* WORK ORDER: Below are some records. Reproduce them exactly from their first line through the line with "# Foundation: two", inclusive.

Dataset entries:
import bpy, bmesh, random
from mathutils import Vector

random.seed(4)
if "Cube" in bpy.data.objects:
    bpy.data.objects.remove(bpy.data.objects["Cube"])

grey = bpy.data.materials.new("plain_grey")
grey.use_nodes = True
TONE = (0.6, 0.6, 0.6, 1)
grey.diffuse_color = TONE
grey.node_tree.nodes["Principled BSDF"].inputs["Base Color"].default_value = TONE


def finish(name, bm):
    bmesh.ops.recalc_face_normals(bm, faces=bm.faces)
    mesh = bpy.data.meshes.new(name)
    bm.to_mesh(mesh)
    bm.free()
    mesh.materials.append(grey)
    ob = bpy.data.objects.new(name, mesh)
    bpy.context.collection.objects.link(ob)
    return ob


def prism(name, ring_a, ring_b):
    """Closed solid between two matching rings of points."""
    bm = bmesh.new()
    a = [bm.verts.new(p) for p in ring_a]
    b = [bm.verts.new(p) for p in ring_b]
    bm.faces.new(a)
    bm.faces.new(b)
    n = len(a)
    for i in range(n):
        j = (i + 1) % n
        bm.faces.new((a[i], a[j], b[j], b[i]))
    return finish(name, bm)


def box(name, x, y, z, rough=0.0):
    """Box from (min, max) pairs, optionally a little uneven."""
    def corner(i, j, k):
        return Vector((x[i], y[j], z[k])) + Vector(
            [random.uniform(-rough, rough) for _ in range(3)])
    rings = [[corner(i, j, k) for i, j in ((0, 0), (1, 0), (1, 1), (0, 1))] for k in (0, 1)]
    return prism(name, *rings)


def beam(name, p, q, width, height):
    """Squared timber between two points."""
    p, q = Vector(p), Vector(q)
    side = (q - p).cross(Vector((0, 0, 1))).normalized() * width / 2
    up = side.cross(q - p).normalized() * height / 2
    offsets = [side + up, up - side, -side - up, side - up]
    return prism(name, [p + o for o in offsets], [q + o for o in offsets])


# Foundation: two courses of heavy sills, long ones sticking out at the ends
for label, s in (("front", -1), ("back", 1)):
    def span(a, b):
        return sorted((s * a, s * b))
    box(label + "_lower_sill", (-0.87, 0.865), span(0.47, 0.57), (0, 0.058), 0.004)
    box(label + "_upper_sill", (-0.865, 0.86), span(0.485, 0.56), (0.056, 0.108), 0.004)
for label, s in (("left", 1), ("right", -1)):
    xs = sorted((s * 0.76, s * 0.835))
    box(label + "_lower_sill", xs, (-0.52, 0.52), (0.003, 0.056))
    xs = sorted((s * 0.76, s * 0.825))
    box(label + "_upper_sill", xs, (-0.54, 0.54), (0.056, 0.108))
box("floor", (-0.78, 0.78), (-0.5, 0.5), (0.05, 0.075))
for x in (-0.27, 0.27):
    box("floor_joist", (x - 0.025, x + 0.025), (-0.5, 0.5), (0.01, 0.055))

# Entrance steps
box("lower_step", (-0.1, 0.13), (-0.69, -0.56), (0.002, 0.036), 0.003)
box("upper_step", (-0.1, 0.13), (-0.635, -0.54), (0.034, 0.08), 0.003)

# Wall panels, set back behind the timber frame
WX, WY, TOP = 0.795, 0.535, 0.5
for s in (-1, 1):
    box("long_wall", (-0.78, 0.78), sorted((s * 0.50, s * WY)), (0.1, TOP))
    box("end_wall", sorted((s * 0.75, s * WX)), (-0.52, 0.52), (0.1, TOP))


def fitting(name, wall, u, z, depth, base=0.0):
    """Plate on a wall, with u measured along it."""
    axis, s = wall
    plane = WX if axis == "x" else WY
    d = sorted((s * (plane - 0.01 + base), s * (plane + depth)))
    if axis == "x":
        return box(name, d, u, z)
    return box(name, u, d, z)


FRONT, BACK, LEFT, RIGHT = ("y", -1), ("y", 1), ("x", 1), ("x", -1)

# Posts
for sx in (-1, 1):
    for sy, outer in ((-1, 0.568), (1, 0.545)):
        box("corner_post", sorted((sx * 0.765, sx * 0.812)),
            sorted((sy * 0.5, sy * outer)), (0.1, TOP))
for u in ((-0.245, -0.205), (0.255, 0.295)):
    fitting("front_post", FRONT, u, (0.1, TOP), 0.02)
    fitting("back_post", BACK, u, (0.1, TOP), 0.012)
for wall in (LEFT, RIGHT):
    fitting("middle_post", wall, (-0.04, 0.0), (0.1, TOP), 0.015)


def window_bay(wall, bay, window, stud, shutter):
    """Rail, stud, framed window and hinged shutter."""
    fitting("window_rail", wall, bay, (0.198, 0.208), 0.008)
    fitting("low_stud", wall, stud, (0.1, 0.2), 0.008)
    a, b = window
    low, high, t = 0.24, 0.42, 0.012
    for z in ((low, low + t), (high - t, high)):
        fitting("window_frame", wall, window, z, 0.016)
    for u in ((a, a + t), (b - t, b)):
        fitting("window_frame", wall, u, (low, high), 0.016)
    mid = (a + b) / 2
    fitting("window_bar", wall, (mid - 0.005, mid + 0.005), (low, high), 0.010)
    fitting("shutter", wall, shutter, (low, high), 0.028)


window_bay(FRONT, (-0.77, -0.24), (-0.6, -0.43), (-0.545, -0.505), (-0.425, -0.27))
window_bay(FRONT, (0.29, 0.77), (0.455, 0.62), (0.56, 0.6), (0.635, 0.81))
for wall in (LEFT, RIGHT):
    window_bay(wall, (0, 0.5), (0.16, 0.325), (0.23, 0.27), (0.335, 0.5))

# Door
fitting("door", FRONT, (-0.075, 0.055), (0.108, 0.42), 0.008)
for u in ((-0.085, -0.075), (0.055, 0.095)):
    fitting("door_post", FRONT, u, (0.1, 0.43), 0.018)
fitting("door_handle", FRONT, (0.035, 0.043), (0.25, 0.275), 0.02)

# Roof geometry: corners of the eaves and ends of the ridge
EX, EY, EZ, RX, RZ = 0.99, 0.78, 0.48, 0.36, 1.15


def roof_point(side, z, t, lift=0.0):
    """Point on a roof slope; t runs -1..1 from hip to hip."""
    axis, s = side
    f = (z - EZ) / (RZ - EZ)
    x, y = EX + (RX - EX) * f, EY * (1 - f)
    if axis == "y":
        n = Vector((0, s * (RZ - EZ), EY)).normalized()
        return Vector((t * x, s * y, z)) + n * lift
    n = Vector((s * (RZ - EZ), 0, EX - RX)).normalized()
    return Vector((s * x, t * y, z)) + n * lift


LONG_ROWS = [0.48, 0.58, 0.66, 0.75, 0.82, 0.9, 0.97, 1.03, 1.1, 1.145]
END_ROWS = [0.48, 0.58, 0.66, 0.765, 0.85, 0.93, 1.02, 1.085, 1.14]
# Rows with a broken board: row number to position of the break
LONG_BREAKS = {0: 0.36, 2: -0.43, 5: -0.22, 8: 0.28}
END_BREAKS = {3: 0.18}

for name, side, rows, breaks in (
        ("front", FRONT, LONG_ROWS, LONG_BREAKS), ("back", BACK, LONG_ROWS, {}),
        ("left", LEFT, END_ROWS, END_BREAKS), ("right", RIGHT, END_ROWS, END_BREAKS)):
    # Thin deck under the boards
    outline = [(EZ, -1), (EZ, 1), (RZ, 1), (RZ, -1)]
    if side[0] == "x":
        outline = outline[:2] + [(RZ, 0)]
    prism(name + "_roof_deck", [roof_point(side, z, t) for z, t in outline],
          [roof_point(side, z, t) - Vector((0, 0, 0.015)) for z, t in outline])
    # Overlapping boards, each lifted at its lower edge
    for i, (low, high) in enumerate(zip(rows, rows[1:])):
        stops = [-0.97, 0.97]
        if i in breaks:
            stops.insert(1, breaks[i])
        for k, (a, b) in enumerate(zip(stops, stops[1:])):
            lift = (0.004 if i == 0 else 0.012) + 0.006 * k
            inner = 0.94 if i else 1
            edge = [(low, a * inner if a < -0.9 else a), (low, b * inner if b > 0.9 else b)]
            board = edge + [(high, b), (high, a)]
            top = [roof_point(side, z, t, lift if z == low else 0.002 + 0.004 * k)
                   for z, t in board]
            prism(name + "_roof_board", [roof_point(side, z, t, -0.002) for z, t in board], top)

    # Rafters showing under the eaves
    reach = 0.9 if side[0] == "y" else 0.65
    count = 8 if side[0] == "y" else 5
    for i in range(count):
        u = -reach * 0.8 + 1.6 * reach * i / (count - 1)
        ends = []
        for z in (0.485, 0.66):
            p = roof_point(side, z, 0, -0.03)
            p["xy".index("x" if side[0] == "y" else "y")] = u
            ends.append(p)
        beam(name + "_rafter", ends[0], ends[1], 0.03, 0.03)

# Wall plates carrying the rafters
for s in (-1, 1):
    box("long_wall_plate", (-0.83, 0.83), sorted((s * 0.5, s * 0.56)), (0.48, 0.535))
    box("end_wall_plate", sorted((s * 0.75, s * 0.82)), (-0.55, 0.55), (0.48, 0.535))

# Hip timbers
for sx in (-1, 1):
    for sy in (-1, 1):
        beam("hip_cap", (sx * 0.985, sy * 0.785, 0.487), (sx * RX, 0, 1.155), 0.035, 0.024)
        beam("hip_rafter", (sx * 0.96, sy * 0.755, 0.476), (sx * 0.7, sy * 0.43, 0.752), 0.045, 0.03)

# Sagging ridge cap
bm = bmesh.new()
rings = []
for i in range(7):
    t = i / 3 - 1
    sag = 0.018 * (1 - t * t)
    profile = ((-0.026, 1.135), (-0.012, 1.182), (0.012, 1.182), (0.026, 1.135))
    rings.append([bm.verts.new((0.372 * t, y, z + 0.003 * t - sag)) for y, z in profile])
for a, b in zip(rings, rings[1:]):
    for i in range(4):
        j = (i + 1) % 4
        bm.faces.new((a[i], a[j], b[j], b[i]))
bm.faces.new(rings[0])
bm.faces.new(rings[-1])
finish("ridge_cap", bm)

* SOLUTION TO THIS EXERCISE:
import bpy, bmesh, random
from mathutils import Vector

random.seed(4)
if "Cube" in bpy.data.objects:
    bpy.data.objects.remove(bpy.data.objects["Cube"])

grey = bpy.data.materials.new("plain_grey")
grey.use_nodes = True
TONE = (0.6, 0.6, 0.6, 1)
grey.diffuse_color = TONE
grey.node_tree.nodes["Principled BSDF"].inputs["Base Color"].default_value = TONE


def finish(name, bm):
    bmesh.ops.recalc_face_normals(bm, faces=bm.faces)
    mesh = bpy.data.meshes.new(name)
    bm.to_mesh(mesh)
    bm.free()
    mesh.materials.append(grey)
    ob = bpy.data.objects.new(name, mesh)
    bpy.context.collection.objects.link(ob)
    return ob


def prism(name, ring_a, ring_b):
    """Closed solid between two matching rings of points."""
    bm = bmesh.new()
    a = [bm.verts.new(p) for p in ring_a]
    b = [bm.verts.new(p) for p in ring_b]
    bm.faces.new(a)
    bm.faces.new(b)
    n = len(a)
    for i in range(n):
        j = (i + 1) % n
        bm.faces.new((a[i], a[j], b[j], b[i]))
    return finish(name, bm)


def box(name, x, y, z, rough=0.0):
    """Box from (min, max) pairs, optionally a little uneven."""
    def corner(i, j, k):
        return Vector((x[i], y[j], z[k])) + Vector(
            [random.uniform(-rough, rough) for _ in range(3)])
    rings = [[corner(i, j, k) for i, j in ((0, 0), (1, 0), (1, 1), (0, 1))] for k in (0, 1)]
    return prism(name, *rings)


def beam(name, p, q, width, height):
    """Squared timber between two points."""
    p, q = Vector(p), Vector(q)
    side = (q - p).cross(Vector((0, 0, 1))).normalized() * width / 2
    up = side.cross(q - p).normalized() * height / 2
    offsets = [side + up, up - side, -side - up, side - up]
    return prism(name, [p + o for o in offsets], [q + o for o in offsets])


# Foundation: two courses of heavy sills, long ones sticking out at the ends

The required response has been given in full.